◆ **ASSIGNMENT**:
Among the lines below, count those with "clean". Give only the number.

┌─ DATA FOR ANALYSIS

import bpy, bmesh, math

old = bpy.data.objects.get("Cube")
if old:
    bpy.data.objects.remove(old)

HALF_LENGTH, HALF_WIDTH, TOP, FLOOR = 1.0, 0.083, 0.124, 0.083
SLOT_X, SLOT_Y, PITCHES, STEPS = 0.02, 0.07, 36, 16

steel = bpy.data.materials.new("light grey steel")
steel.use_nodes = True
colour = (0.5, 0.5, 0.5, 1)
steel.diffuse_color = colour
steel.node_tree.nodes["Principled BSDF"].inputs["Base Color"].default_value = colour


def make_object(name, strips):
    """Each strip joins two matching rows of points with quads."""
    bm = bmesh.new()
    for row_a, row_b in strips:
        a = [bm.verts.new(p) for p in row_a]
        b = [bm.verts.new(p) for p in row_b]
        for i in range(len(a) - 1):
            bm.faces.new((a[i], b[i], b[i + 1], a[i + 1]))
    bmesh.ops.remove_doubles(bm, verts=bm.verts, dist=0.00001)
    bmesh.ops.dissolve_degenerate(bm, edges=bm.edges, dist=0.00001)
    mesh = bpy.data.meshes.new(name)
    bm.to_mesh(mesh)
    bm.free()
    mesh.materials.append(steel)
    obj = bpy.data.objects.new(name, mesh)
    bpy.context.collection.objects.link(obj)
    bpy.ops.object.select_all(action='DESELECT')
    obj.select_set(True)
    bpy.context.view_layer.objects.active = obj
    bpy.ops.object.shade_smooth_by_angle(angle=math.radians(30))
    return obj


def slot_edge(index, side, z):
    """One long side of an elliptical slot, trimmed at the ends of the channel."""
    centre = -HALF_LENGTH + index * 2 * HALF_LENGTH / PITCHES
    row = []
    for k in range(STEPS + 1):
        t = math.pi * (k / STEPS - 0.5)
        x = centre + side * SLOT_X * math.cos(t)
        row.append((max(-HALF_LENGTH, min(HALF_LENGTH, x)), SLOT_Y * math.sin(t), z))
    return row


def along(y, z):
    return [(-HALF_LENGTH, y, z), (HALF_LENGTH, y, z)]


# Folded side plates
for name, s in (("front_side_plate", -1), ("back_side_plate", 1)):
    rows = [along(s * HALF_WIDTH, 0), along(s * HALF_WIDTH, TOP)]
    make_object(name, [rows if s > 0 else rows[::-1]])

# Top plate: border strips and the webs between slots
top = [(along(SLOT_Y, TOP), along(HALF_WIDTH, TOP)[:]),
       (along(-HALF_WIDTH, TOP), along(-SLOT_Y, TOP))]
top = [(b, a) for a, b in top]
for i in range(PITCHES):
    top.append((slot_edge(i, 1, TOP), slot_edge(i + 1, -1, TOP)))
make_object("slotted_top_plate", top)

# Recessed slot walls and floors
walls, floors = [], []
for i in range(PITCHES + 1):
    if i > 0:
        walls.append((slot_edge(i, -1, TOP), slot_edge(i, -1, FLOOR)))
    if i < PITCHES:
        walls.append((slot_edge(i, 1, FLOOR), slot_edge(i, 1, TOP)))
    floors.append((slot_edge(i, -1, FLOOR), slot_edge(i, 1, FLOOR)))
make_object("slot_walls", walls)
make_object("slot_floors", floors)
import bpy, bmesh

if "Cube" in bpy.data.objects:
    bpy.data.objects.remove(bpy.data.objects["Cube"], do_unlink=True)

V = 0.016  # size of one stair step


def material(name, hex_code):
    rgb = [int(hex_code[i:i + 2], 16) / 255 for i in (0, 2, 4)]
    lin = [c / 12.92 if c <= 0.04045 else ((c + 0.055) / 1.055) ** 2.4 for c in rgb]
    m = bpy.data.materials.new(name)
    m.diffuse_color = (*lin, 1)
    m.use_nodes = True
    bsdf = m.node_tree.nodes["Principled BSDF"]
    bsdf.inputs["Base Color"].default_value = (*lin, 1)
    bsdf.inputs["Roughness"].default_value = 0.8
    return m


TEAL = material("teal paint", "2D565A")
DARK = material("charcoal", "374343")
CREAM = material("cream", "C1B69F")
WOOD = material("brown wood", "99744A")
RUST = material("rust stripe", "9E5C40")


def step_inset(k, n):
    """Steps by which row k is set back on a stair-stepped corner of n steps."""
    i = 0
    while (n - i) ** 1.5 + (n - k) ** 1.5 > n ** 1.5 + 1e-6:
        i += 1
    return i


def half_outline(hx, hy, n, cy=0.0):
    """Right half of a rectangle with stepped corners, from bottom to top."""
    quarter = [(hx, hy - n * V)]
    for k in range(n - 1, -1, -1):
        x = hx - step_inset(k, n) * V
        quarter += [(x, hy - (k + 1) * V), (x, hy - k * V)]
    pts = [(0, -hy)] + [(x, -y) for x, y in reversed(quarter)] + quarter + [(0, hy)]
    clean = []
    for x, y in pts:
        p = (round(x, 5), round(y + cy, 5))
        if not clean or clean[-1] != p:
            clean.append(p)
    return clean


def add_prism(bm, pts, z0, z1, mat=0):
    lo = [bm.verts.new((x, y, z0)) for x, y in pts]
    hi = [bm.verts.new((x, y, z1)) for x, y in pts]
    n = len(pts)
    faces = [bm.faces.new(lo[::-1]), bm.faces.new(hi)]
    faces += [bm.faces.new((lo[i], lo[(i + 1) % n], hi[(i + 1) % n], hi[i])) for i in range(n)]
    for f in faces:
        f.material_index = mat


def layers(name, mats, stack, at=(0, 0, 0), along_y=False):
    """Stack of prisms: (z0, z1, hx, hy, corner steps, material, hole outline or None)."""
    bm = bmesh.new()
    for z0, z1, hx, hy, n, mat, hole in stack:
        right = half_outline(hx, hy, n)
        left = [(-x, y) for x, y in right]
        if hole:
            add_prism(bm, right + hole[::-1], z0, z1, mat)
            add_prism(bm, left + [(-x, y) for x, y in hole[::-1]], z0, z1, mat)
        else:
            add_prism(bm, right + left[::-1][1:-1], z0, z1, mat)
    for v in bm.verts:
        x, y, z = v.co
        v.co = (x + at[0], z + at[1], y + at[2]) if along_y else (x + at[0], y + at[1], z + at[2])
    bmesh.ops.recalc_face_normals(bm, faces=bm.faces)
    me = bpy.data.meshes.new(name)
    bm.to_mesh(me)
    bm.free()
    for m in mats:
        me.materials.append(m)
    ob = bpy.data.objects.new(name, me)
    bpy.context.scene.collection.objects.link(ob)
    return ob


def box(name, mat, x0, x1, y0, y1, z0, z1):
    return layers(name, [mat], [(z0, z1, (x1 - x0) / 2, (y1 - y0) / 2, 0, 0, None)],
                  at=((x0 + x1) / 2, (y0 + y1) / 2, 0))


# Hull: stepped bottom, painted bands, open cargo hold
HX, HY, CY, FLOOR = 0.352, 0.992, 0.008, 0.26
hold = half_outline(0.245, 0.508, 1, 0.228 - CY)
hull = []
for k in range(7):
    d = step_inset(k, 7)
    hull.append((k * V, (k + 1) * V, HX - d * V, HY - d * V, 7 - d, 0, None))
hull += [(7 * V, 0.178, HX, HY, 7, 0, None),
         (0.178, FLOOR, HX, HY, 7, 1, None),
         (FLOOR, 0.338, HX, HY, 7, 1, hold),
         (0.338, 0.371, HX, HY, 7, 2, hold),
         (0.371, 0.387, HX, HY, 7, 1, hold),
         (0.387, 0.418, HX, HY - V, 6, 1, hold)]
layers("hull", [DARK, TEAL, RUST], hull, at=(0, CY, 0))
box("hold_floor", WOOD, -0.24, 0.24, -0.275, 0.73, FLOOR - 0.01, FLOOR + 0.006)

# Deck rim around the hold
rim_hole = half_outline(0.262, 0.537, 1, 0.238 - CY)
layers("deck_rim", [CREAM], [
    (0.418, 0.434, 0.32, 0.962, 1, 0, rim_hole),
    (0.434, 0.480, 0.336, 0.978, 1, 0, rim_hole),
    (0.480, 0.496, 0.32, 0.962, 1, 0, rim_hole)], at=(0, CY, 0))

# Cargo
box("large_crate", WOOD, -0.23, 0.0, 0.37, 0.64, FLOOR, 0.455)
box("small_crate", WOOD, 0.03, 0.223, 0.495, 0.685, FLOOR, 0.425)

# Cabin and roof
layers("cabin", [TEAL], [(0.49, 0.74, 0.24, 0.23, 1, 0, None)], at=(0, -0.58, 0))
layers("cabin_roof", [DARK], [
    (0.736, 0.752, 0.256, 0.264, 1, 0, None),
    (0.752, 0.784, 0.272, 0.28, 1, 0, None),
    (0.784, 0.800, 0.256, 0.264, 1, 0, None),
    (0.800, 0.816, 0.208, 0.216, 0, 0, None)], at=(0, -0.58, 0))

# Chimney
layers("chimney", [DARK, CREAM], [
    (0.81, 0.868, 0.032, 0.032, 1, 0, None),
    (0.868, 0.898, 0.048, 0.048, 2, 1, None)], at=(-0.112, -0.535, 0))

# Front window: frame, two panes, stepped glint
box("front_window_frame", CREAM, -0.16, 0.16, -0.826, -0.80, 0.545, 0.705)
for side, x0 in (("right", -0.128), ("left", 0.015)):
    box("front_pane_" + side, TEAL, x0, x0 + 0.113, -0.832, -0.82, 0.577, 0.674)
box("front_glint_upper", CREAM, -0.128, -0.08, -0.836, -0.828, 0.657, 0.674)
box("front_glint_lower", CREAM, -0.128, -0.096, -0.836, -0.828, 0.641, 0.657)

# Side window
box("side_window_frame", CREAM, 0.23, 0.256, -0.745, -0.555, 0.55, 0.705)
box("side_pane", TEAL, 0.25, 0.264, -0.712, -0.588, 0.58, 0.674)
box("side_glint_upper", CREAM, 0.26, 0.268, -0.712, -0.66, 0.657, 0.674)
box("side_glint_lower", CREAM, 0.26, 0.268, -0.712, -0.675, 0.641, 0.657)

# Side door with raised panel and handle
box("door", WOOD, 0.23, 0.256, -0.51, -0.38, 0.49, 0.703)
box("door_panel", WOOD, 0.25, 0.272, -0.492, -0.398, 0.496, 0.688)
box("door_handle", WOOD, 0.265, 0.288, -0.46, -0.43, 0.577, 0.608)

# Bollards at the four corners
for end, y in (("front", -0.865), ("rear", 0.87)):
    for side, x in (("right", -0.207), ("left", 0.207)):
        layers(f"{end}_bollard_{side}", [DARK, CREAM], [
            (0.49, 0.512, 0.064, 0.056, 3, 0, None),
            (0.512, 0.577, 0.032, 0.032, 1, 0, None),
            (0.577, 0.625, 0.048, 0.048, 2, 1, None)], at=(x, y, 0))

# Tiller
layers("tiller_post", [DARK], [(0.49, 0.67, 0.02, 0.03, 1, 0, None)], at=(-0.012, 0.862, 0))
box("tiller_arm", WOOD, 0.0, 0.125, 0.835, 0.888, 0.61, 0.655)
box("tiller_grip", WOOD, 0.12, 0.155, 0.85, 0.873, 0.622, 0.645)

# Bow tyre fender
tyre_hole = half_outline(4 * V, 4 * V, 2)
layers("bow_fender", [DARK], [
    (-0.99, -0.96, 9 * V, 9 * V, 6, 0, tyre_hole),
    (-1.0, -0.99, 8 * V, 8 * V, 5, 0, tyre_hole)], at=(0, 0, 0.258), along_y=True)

└─

◆ **WRITTEN ANSWER**:
4